Pegler Tells Why Gamblers Wear Those Gloomy Looks

Westbrook Pegler

Chicago Tribune/August 8, 1929

Saratoga Springs, New York. Aug. 7—It comes as something of a shock to realize here at the Saratoga races that professional gamblers are the most trustful and credulous class of financial operators in the entire community of money-changers, extending credit to the extent of $500,000 a day on certain days of the racing season on the five New York tracks, much of it on no more security than the verbal OK of a casual acquaintance.

Of course, easy money has no fixed place of abode, and the gambler’s conception of the value of a dollar is about three mills as compared to its value among people who work for wages or salaries and budget their expenditures with an idea of saving so much every week, barring emergencies, but find emergencies thrust upon them.

No Respect for $100,000

In the financial scheme of things a certain liberal amount of money seems to have been set aside as easy money, to be gambled from hand to hand between the professionals. If one goes broke, somewhere in the park another one makes a corresponding killing, and although there are always a few lucky customers hurrying off with profits, there are always others who have lost a compensating amount. So the bookmakers themselves seem merely to handle the money, allowing themselves a turn as custodian of the wandering bankroll.

To one with a decent respect for a large amount of money there is something blasphemous about the casual manner in which these financiers speak of $100,000 to $250,000.

Trusts Stranger for $10,000

I was riding with a middle-aged bookmaker the other evening and he was complaining of being more or less broke. Nevertheless when he spoke of losing $100,000 in the course of a few weeks two or three seasons ago, he mentioned the sum with no respect whatever. I thought he should have intoned it, because to my way of reckoning that is more money than a fairly competent working fellow with family responsibilities could earn in 33 years at $60 a week.

He spoke also, and somewhat bitterly, of losing $10,000 by accepting a rubber check from a client, and I could but reflect upon the long negotiation, the inquiries and the collateral that a bank would insist upon before advancing $10,000 to a man wishing to build a house or start a garage somewhere.

“You can’t tell a rubber check by the feel,” he said. “You have got to trust a man’s honor. Another fellow OK’d him to me I didn’t know the other fellow very well,, but I had booked some of his business, so when he brought this zebra around and said he was OK I took his business. When he settled  he gave me this check and it bounced back so hard it almost knocked me down. Naturally his credit is no good any more at any of the books, because a man like that is branded. But is that any way to do when you rely on a man’s honor?”

Memories Depress Them

Judging by the subdued and generally doleful manner of the gamblers around the hotels in the evening one might leap to the conclusion that they all have been losing money, but I am advised that this is no index to their fortunes, as they are always subdued and depressed, owing to memories of past experiences with rubber checks.
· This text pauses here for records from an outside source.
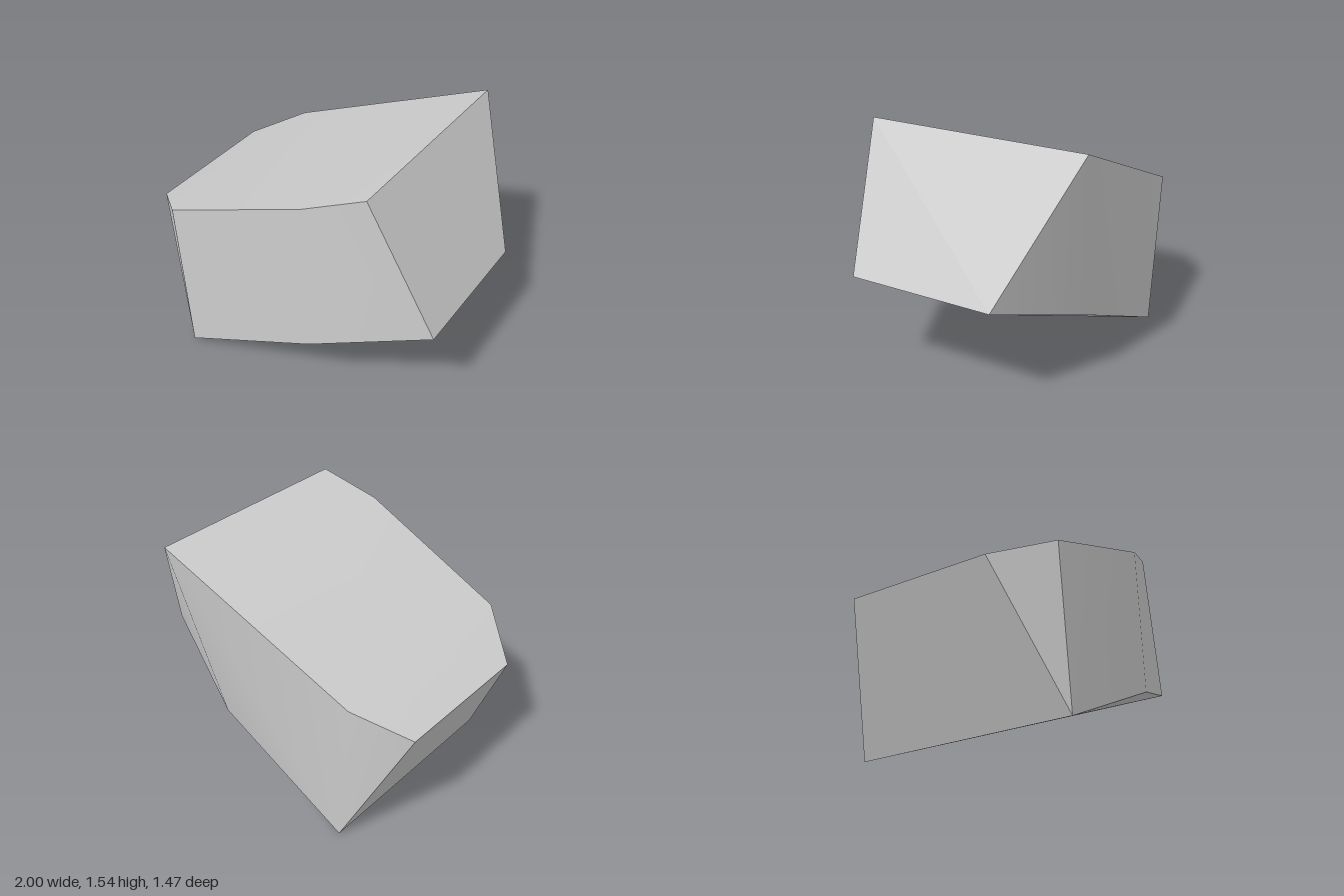
import * as THREE from 'three';
import { ConvexGeometry } from 'three/addons/geometries/ConvexGeometry.js';
import { toCreasedNormals } from 'three/addons/utils/BufferGeometryUtils.js';

export function createModel() {
  const group = new THREE.Group();
  group.name = 'rock';

  const stone = new THREE.MeshStandardMaterial({ color: 0xcccccc });
  stone.name = 'stone grey';

  // Sloping top outline, seven corners
  const top = [
    [-1, 0.84, -0.46], [-0.69, 1.0, -0.65], [0.61, 1.54, -0.735], [0.61, 1.54, 0.635],
    [0.27, 1.41, 0.73], [-0.69, 1.0, 0.715], [-1, 0.84, 0.45],
  ];
  // Sloping underside outline, six corners
  const underside = [
    [-0.62, 0, -0.635], [0.3, 0.45, -0.635], [1, 0.71, -0.37],
    [1, 0.71, 0.54], [0.3, 0.45, 0.735], [-0.62, 0, 0.735],
  ];

  // The block is the hull of both outlines, with soft shading over shallow bends
  const corners = [...top, ...underside].map((p) => new THREE.Vector3(...p));
  const block = new THREE.Mesh(toCreasedNormals(new ConvexGeometry(corners), THREE.MathUtils.degToRad(35)), stone);
  block.name = 'rockBlock';
  group.add(block);
  return group;
}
There is no way of estimating the amount of these uncollectible debts that have been written off the books of the professionals operating in Saratoga at the present time, but it is nott uncommon for a bookmaker to come to the end of the season just about square in the matter of cash but with his profit outstanding in the form of accounts due. An uncertain proportion of this may be collected, as most of the customers set some store by their credit and will make good wholly or in part, given enough time. They have merely overestimated their luck and this is regarded as a venal sin upon the adjustment of the account.

Tosses Coin for $160,000

I observe that by unspoken consent the professional gamblers accept Col. E. R. Bradley as their model and ideal. He does a credit business with people who wish to gamble against him, but he never sues at IOUs left at his tables in Palm Beach and he has never accepted less than 100 cents on the dollar in settlement of any debt of this kind. Some years ago a millionaire engaged in the moving picture business indulged in some speculation at his white clapboard cottage which stands so prim on the beach, suggesting a crossroads meeting house in Vermont. An authority tells me that when the evening’s play came to an end the customer wished to continue, but that the colonel refused.

“It is arule of the club to close at a certain time,” he said, “but if you want to change to get even I will toss a coin. You can pay me double or nothing.”

The customer lost. He owed $320,000. He never paid, but he hasn’t gone to Florida since.

(Source: Chicago Tribune Archives,